In March 2021, Ramirez was accused of taking vials of fentanyl and hydromorphone from an automated dispensing cabinet at the Menorah Medical Center in Overland Park. He would then replace the contents with an alternate liquid and put them back in the cabinet.
This case is being investigated by the Drug Enforcement Administration and the Food and Drug Administration – Office of Criminal Investigations. The case is being prosecuted by Assistant U.S. Attorneys Faiza Alhambra and Trent Krug.
Fentanyl and Hydromorphone are controlled substances and are considered high risk for addiction and dependence.
Some signs to watch for if a nurse is stealing drugs

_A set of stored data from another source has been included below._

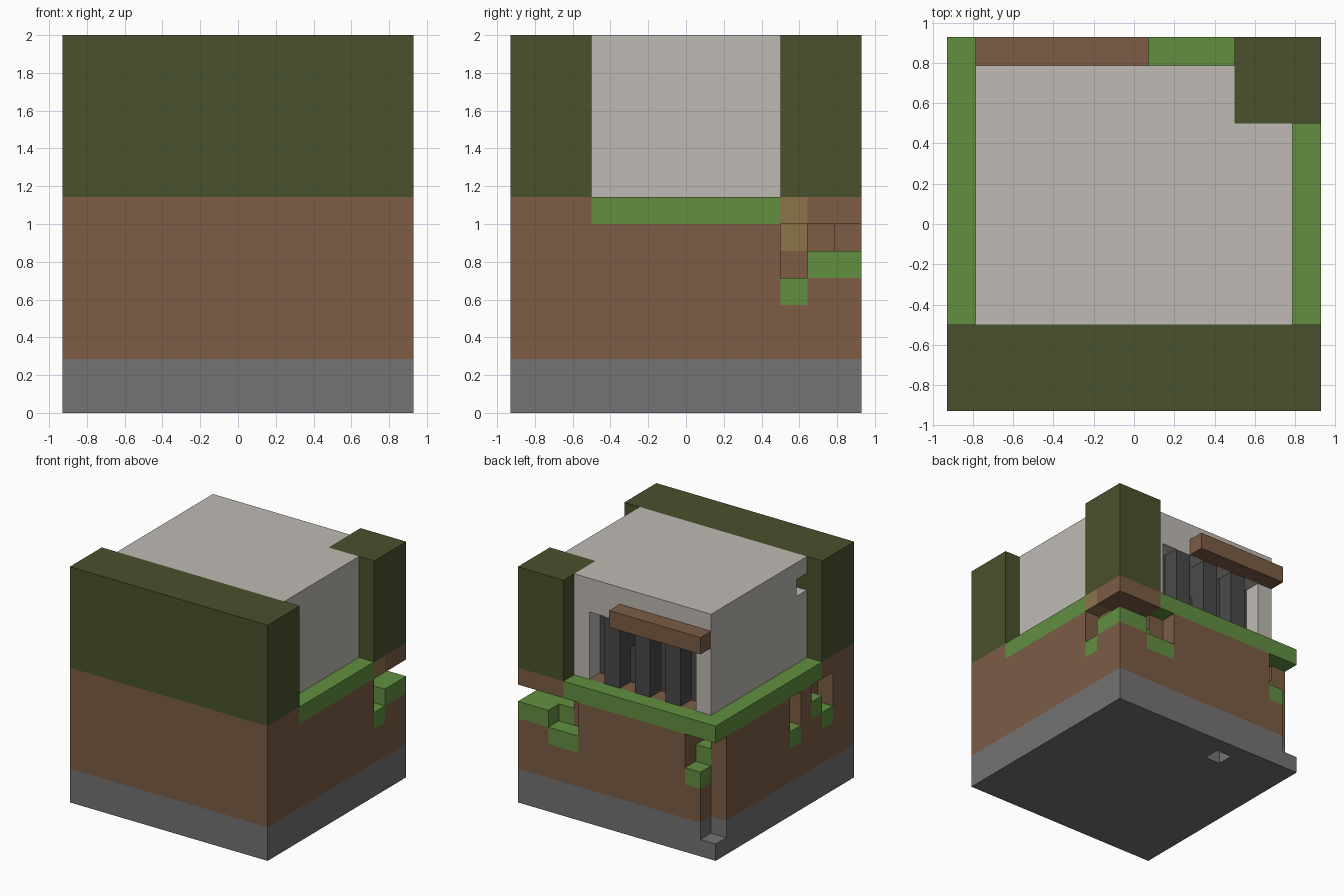
import bpy, bmesh
from mathutils import Vector

old = bpy.data.objects.get("Cube")
if old:
    bpy.data.objects.remove(old)

U = 1 / 7                       # edge of one block
W, H = 13, 14                   # blocks across and up
SIDES = [Vector(d) for d in ((1, 0, 0), (-1, 0, 0), (0, 1, 0),
                             (0, -1, 0), (0, 0, 1), (0, 0, -1))]


def material(name, rgb):
    lin = [((c / 255 + 0.055) / 1.055) ** 2.4 for c in rgb] + [1]
    m = bpy.data.materials.new(name)
    m.use_nodes = True
    m.diffuse_color = lin
    bsdf = m.node_tree.nodes["Principled BSDF"]
    bsdf.inputs["Base Color"].default_value = lin
    bsdf.inputs["Roughness"].default_value = 0.9
    return m


stone = material("grey stone", (117, 115, 115))
earth = material("brown earth", (124, 92, 69))
olive = material("olive hedge", (74, 81, 44))
grass = material("grass green", (97, 143, 64))
pale = material("pale plaster", (191, 186, 180))
dark = material("dark grey", (74, 74, 74))
tan = material("tan earth", (140, 116, 72))

PARTS = {"stone_base": stone, "earth_body": earth, "hedge_walls": olive,
         "grass_ledge": grass, "grass_drips": grass, "pale_hut": pale,
         "window_bars": dark, "window_back": dark, "awning_beam": earth,
         "tan_patch": tan}
grid = {}


def fill(part, x, y, z):
    """Fill block ranges with a part; None carves them away."""
    for i in range(*x):
        for j in range(*y):
            for k in range(*z):
                if part:
                    grid[i, j, k] = part
                else:
                    grid.pop((i, j, k), None)


def drip(i, j, k, top=7):
    """Grass block in a slot that is open above it."""
    fill(None, (i, i + 1), (j, j + 1), (k, top))
    fill("grass_drips", (i, i + 1), (j, j + 1), (k, k + 1))


# Ground layers
fill("stone_base", (0, W), (0, W), (0, 2))
fill("earth_body", (0, W), (0, W), (2, 8))

# Grass ledge around the hut
fill("grass_ledge", (0, 1), (3, W), (7, 8))
fill("grass_ledge", (12, W), (3, 10), (7, 8))
fill("grass_ledge", (0, 10), (12, W), (7, 8))

# Hut with a barred window and a beam above it
fill("pale_hut", (1, 12), (3, 12), (8, H))
fill(None, (2, 9), (11, 12), (8, 12))
fill("window_back", (2, 9), (9, 11), (8, 12))
fill(None, (6, 7), (10, 11), (10, 12))
for i in (3, 5, 7):
    fill("window_bars", (i, i + 1), (11, 12), (8, 12))
fill("awning_beam", (1, 7), (12, W), (12, 13))
fill(None, (1, 2), (3, 4), (12, 13))

# Hedge wall and corner pillar
fill("hedge_walls", (0, W), (0, 3), (8, H))
fill("hedge_walls", (10, W), (10, W), (8, H))

# Worn corner below the pillar
fill("tan_patch", (11, 12), (10, 11), (6, 7))
fill("tan_patch", (12, 13), (10, 11), (7, 8))
for i, j, k in ((12, 12, 5), (11, 12, 5), (12, 11, 5), (11, 11, 5), (10, 11, 5),
                (12, 10, 4), (10, 12, 4), (9, 12, 4)):
    drip(i, j, k)

# Worn corner column and side drips
fill(None, (0, 1), (12, W), (1, 7))
for i, j, k in ((1, 12, 4), (1, 11, 5), (0, 5, 4), (0, 3, 5), (0, 2, 4)):
    drip(i, j, k)

# Missing block under the base
fill(None, (4, 5), (11, 12), (0, 1))


def build(part, mat):
    """Skin the exposed sides of one part's blocks."""
    bm = bmesh.new()
    for cell, name in grid.items():
        if name != part:
            continue
        centre = Vector(cell) + Vector((0.5, 0.5, 0.5))
        for d in SIDES:
            if tuple(int(c) for c in Vector(cell) + d) in grid:
                continue
            a = Vector((d.y, d.z, d.x)) / 2
            b = d.cross(a)
            corners = (a + b, b - a, -a - b, a - b)
            bm.faces.new([bm.verts.new((centre + d / 2 + c - Vector((W / 2, W / 2, 0))) * U)
                          for c in corners])
    bmesh.ops.remove_doubles(bm, verts=bm.verts, dist=U / 100)
    bmesh.ops.dissolve_limit(bm, angle_limit=0.01, verts=bm.verts, edges=bm.edges)
    mesh = bpy.data.meshes.new(part)
    bm.to_mesh(mesh)
    bm.free()
    mesh.materials.append(mat)
    bpy.context.collection.objects.link(bpy.data.objects.new(part, mesh))


for part, mat in PARTS.items():
    build(part, mat)
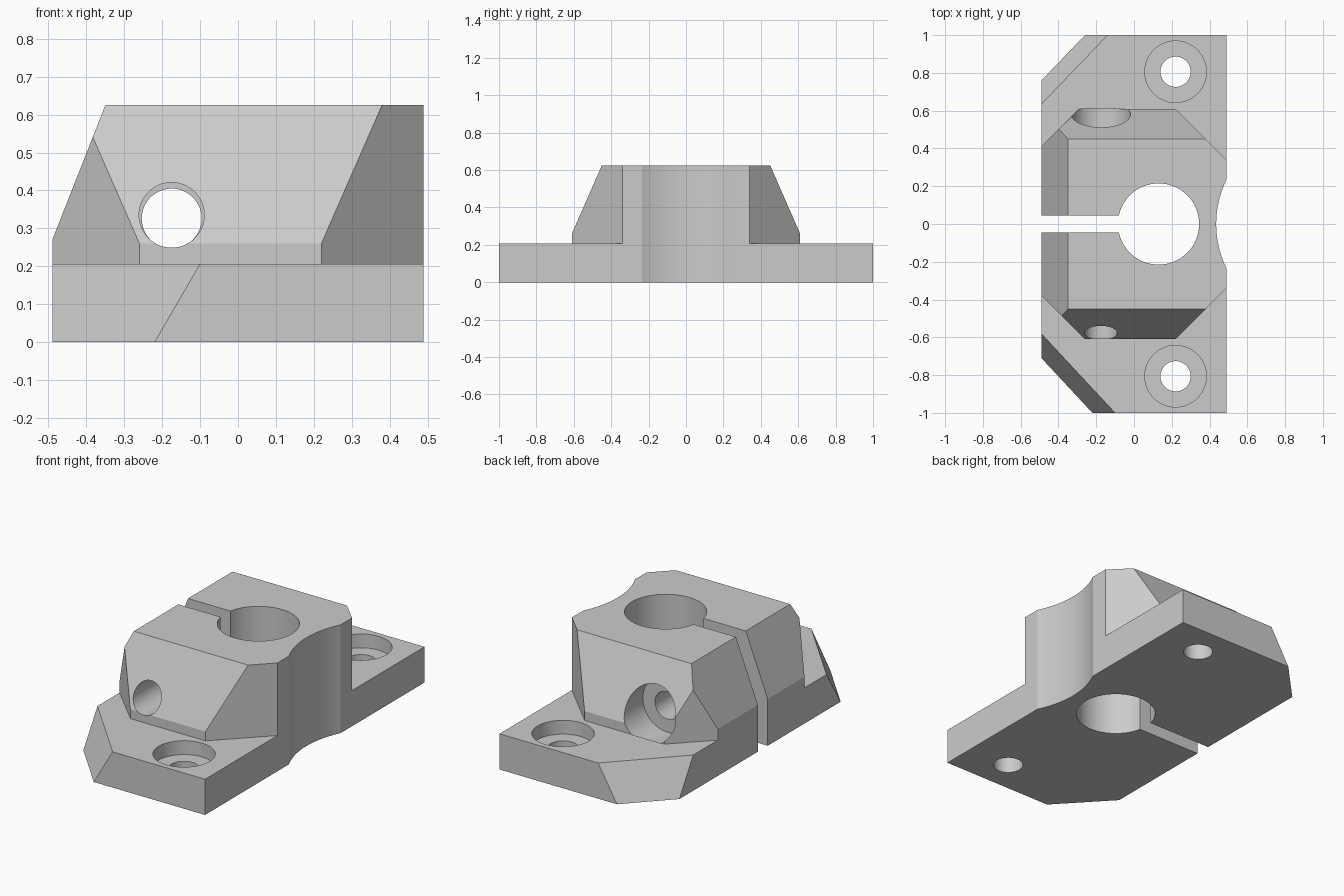
import bpy, bmesh, math
from mathutils import Vector, Matrix

cube = bpy.data.objects.get("Cube")
if cube:
    bpy.data.objects.remove(cube, do_unlink=True)

grey = bpy.data.materials.new("plain grey")
grey.use_nodes = True
grey.diffuse_color = (0.6, 0.6, 0.6, 1)
grey.node_tree.nodes["Principled BSDF"].inputs["Base Color"].default_value = (0.6, 0.6, 0.6, 1)

W, L = 0.49, 1.0            # half width and half length
BASE, TOP = 0.206, 0.625    # heights
HOLE_X, SCREW_X, CLAMP_X = 0.13, 0.22, -0.175


def finish(bm, name):
    bmesh.ops.recalc_face_normals(bm, faces=bm.faces)
    mesh = bpy.data.meshes.new(name)
    bm.to_mesh(mesh)
    bm.free()
    mesh.materials.append(grey)
    obj = bpy.data.objects.new(name, mesh)
    bpy.context.collection.objects.link(obj)
    return obj


def box(name, lo, hi, planes=()):
    """Box between two corners, trimmed by planes through three points."""
    bm = bmesh.new()
    bmesh.ops.create_cube(bm, size=1)
    lo, hi = Vector(lo), Vector(hi)
    mid = (lo + hi) / 2
    for v in bm.verts:
        v.co = mid + v.co * (hi - lo)
    for a, b, c in planes:
        a, b, c = Vector(a), Vector(b), Vector(c)
        normal = (b - a).cross(c - a).normalized()
        if normal.dot(mid - a) > 0:
            normal.negate()
        geom = bm.verts[:] + bm.edges[:] + bm.faces[:]
        cut = bmesh.ops.bisect_plane(bm, geom=geom, plane_co=a, plane_no=normal, clear_outer=True)
        rim = [e for e in cut["geom_cut"] if isinstance(e, bmesh.types.BMEdge)]
        bmesh.ops.edgeloop_fill(bm, edges=rim)
    return finish(bm, name)


def cylinder(name, start, end, radius, sides=64):
    start, end = Vector(start), Vector(end)
    axis = end - start
    bm = bmesh.new()
    turn = axis.to_track_quat("Z", "Y").to_matrix().to_4x4()
    bmesh.ops.create_cone(bm, cap_ends=True, segments=sides, radius1=radius, radius2=radius,
                          depth=axis.length, matrix=Matrix.Translation((start + end) / 2) @ turn)
    return finish(bm, name)


def upright(a, b):
    """Vertical plane through two plan points."""
    return (*a, 0), (*b, 0), (*a, 1)


def combine(target, tool, operation):
    mod = target.modifiers.new(tool.name, "BOOLEAN")
    mod.object, mod.operation, mod.solver = tool, operation, "EXACT"
    bpy.context.view_layer.objects.active = target
    bpy.ops.object.modifier_apply(modifier=mod.name)
    bpy.data.objects.remove(tool, do_unlink=True)


# Flange plate with two leaning corner cuts
body = box("clamp_body", (-W, -L, 0), (W, L, BASE), [
    ((-W, -0.71, 0), (-0.22, -L, 0), (-0.10, -L, BASE)),
    ((-W, 0.76, 0), (-0.26, L, 0), (-0.14, L, BASE)),
])

# Raised block with sloped ends, sloped slot side and cut corners
planes = [((-W, 0, 0.27), (-W, 1, 0.27), (-0.35, 0, TOP)),
          upright((-0.26, -0.61), (-W, -0.38)),
          upright((-0.29, 0.61), (-W, 0.41))]
for s in (-1, 1):
    planes += [((0, s * 0.61, 0.26), (1, s * 0.61, 0.26), (0, s * 0.45, TOP)),
               upright((0.22, s * 0.61), (W, s * 0.34))]
combine(body, box("raised_block", (-W, -0.61, 0), (W, 0.61, TOP), planes), "UNION")

# Main bore, clamping slot and shallow side hollow
cuts = [cylinder("main_bore", (HOLE_X, 0, -1), (HOLE_X, 0, 1), 0.215),
        box("clamp_slot", (-1, -0.045, -1), (HOLE_X, 0.045, 1)),
        cylinder("side_hollow", (0.965, 0, -1), (0.965, 0, 1), 0.53, 96)]

# Counterbored mounting holes
for s, side in ((-1, "front"), (1, "back")):
    y = s * 0.806
    cuts += [cylinder(side + "_screw_hole", (SCREW_X, y, -1), (SCREW_X, y, 1), 0.08),
             cylinder(side + "_counterbore", (SCREW_X, y, BASE - 0.08), (SCREW_X, y, 1), 0.163)]

# Cross hole for the clamping screw, with its head pocket at the back
cuts += [cylinder("clamp_front_hole", (CLAMP_X, -0.9, 0.335), (CLAMP_X, 0, 0.335), 0.086),
         cylinder("clamp_back_hole", (CLAMP_X, -0.01, 0.326), (CLAMP_X, 0.5, 0.326), 0.079),
         cylinder("clamp_head_pocket", (CLAMP_X, 0.42, 0.328), (CLAMP_X, 0.612, 0.328), 0.156)]
for tool in cuts:
    combine(body, tool, "DIFFERENCE")

bpy.ops.object.select_all(action="DESELECT")
body.select_set(True)
bpy.context.view_layer.objects.active = body
bpy.ops.object.shade_smooth_by_angle(angle=math.radians(20))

One sign to look for is if a nurse is always requesting to work overtime. This could mean there is some unknown behavior involving prescription drug theft. Other signs a nurse may be stealing drugs from medical supplies might include coming into work on a day off schedule, discovering vials that are missing, errors in charts and patient records, paying extra attention to patients on opioids, or volunteering to count narcotics.
What are the consequences if you're caught?
The consequences are negative. According to the American Nurses Association, it estimates that Substance abuse among nurses has far-reaching negative consequences. The American Nurses Association estimates:
[T]hat 6-8 % of nurses use alcohol or drugs to an extent that impairs their professional performance. Nurses with an untreated addiction can jeopardize patient safety because of impaired judgment, slower reaction time, patient neglect, and increased mistakes and errors.2 Cases of drug diversion, where drugs prescribed to a patient are stolen by a healthcare worker for their own personal use, pose additional risks to patients. According to the Centers for Disease Control and Prevention, as many as 30,000 people may have been exposed to hepatitis C over a 14-year period by infected nurses and other hospital employees using stolen narcotics that were intended for patients.